Kinraide, T.B., Ryan, P.R., and Kochian, L.V. (1992) Interactive effects of Al3+, H+ and other cations on root elongation considered in terms of cell-surface electrical potential. Plant Physiology, 99: 1461-1468.
Ma JF, Ryan PR, Delhaize E (2001) Aluminium tolerance in plants and the complexing role of organic acids. Trends in Plant Science 6, 273-278
Ramesh S, Tyerman SD, Xu B, Bose J, Kaur S, Conn V, Domingos P, Ullah S, Wege S, Shabala S, Feijó J, Ryan PR, Gilliham M (2015) GABA signalling modulates plant growth by directly regulating the activity of plant-specific anion transporters. Nature CommunicationsDOI: 10.1038ncomms8879

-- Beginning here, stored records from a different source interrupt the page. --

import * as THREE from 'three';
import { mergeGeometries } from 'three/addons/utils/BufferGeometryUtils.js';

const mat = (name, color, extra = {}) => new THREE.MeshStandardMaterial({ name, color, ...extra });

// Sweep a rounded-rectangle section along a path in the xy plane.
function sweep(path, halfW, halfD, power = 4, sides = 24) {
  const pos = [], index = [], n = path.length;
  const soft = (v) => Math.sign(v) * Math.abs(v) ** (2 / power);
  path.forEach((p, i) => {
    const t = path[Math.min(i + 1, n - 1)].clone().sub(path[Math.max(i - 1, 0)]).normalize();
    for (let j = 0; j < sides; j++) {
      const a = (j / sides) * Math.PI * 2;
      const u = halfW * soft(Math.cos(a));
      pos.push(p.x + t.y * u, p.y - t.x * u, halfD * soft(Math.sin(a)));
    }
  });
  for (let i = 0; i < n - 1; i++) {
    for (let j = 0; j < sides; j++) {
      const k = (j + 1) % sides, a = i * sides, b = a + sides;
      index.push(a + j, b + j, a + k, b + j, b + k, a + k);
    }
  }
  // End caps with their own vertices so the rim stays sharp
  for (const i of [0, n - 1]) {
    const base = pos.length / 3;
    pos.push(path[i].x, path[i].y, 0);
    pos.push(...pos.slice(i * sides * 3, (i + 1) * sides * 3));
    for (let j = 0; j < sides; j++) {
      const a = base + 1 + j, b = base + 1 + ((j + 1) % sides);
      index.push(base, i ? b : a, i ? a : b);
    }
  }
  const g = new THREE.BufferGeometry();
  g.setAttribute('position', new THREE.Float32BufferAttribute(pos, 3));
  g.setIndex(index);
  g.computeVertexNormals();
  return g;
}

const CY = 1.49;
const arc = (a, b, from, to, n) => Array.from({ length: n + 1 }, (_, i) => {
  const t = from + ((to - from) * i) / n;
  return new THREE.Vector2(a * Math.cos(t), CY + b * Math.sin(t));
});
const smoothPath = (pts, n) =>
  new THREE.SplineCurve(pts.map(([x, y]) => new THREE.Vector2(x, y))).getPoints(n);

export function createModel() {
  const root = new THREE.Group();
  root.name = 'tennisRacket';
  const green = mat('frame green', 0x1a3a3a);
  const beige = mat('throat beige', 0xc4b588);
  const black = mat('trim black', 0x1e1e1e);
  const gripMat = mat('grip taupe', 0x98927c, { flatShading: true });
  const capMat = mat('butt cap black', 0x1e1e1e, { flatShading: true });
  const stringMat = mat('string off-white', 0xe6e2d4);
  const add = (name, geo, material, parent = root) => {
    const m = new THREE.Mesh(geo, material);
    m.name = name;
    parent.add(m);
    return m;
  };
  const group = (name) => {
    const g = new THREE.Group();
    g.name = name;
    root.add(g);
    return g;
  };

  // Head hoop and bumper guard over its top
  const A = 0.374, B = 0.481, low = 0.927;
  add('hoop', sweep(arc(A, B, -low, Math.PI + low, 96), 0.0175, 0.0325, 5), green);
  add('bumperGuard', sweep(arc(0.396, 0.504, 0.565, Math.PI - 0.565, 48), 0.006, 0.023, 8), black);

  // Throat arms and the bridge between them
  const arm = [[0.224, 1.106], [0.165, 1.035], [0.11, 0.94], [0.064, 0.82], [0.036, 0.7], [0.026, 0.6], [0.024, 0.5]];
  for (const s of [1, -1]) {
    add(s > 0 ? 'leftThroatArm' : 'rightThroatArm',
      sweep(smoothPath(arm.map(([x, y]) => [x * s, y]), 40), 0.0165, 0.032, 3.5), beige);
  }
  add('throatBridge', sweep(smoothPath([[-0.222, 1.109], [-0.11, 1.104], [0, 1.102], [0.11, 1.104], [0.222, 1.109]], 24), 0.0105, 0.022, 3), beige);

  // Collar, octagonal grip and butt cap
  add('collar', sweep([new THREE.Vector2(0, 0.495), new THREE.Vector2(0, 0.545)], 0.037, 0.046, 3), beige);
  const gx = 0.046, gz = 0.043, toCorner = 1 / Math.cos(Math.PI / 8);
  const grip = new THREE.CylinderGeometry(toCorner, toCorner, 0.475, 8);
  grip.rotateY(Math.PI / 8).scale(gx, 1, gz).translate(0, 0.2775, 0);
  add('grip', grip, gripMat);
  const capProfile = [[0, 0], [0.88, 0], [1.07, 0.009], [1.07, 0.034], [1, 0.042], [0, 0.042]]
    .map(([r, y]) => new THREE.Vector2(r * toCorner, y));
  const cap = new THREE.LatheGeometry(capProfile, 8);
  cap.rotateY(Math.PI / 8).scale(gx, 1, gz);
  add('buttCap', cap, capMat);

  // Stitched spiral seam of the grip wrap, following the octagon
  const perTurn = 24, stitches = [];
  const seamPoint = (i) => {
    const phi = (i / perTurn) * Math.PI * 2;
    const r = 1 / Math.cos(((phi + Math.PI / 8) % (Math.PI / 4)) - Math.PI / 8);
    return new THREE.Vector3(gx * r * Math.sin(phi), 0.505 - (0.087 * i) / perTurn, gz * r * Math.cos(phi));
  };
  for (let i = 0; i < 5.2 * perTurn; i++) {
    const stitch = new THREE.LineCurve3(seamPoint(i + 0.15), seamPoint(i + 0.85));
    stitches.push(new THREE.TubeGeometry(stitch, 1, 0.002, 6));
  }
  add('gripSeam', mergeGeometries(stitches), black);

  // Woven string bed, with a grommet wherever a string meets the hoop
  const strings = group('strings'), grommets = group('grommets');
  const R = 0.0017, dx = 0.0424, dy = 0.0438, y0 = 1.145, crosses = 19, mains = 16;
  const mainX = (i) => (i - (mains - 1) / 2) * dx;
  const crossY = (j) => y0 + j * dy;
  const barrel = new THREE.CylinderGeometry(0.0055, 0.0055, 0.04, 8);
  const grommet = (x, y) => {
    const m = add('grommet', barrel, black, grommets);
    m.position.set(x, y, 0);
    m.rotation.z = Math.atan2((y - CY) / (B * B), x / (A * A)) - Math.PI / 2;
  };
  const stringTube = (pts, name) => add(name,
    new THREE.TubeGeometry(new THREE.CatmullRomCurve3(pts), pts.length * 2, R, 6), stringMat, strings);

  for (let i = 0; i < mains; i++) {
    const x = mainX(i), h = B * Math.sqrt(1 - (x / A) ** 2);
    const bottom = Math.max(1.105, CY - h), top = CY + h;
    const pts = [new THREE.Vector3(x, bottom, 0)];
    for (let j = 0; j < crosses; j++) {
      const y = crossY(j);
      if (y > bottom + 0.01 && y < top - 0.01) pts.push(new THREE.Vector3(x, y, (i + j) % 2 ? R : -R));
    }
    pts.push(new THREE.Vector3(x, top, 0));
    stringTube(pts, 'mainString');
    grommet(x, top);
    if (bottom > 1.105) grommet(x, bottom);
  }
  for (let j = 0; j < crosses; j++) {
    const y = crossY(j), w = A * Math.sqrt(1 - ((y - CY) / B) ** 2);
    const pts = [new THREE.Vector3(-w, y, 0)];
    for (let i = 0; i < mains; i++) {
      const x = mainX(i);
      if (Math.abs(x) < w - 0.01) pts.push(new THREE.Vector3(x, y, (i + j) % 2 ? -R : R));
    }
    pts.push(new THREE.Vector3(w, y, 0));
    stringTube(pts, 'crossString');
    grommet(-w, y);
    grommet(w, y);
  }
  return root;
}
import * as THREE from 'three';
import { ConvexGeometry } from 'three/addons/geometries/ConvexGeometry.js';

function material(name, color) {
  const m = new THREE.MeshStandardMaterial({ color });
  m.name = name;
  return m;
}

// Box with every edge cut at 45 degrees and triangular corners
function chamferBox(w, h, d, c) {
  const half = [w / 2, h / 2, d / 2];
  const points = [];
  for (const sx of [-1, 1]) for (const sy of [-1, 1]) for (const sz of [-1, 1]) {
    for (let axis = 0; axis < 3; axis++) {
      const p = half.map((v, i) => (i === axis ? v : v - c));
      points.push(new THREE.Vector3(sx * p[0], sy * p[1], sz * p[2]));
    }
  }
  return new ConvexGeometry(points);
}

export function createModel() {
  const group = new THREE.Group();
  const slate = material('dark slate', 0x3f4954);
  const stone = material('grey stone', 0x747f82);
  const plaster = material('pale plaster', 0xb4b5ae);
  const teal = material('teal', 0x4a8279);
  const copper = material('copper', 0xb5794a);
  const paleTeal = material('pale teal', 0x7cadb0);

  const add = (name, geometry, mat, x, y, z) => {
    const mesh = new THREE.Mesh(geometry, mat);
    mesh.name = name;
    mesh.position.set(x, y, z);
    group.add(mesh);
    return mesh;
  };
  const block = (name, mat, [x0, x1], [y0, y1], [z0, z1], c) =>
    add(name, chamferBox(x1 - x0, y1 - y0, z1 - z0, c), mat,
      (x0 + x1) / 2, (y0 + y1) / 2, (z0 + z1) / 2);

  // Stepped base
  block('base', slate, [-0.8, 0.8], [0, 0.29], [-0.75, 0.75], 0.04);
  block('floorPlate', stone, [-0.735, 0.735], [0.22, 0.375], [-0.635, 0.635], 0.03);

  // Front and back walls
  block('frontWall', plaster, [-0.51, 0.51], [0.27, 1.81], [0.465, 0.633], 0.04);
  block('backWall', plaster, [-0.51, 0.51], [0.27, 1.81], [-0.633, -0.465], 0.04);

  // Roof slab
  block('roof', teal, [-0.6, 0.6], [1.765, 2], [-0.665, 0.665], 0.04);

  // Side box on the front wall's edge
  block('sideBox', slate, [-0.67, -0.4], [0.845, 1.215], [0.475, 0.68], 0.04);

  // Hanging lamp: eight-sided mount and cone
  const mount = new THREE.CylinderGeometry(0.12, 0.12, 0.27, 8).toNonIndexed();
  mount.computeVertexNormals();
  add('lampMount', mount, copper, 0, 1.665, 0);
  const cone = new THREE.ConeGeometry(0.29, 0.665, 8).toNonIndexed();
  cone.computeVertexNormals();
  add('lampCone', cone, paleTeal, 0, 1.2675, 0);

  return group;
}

Ryan PR, Delhaize E (2010) The convergent evolution of aluminium resistance in plants exploits a convenient currency. Functional Plant Biology 37, 275-284
Ryan, P.R., Delhaize, E., Jones, D.L. (2001) Function and mechanism of organic anion exudation from plant roots. Annual Review of Plant Physiology and Plant Molecular Biology 52, 527-560
Ryan, P.R., Delhaize, E., Randall, P.J. (1995) Characterisation of Al-stimulated efflux of malate from the apices of Al-tolerant wheat roots. Planta, 196: 103-111.
Ryan, P.R., DiTomaso, J.M. and Kochian, L.V. (1993) Aluminum toxicity in roots: Investigation of spatial sensitivity and the role of the root cap. Journal of Experimental Botany, 44: 437-446.
Ryan PR, Raman H, Gupta S, Horst W Delhaize E (2009) A second mechanism for aluminum resistance in wheat maps to chromosome 4BL and relies on constitutive efflux of citrate from roots. Plant Physiology 149, 340-351
Ryan, P.R., Skerrett, M., Flindlay, G., Delhaize, E., Tyerman, S.D. (1997) Aluminium activates an anion channel in the apical cells of wheat roots. Proceedings of the National Academy of Sciences, USA, 94: 6547-6552
Ryan PR, Tyerman SD, Sasaki T, Yamamoto Y, Zhang WH, Delhaize E (2011) Identification of aluminium-resistance genes in plants provides an opportunity for enhancing the acid-soil tolerance of crop species. Journal of Experimental Botany 62, 9-20
Ryan, P.R. and Walker, N.A. (1993). Accumulation of malate in the vacuoles of Chara australis during the uptake of ammonium from chloride-free solution. Journal of Experimental Botany, 44: 637-643.
Sasaki T, Yamamoto Y, Ezaki B, Katsuhara M, Ahn SJ, Ryan PR, Delhaize E, Matsumoto H (2004) A wheat gene encoding an aluminum-activated malate transporter. Plant Journal 37, 645-653
Tovkach A, Ryan PR, Richardson AE, Lewis D, Rathjen TM, Ramesh S, Tyerman SD, Delhaize E (2013) Transposon-mediated alteration of TaMATE1B expression in wheat roots confers constitutive citrate efflux from root apices. Plant Physiology 161, 880-892
Xu M, Gruber BD, Delhaize E, James RA, White RG, You JF, Yang ZM, Ryan PR (2015) The barley anion channel, HvALMT1, has multiple roles in guard-cell physiology and grain metabolism Physiologia Plantarum 153: 183–193. 2015
Zhang W-H, Ryan PR, Tyerman SD (2001). Malate-permeable channels and cation channels activated by aluminum in the apical cells of wheat roots. Plant Physiology 125, 1459-1472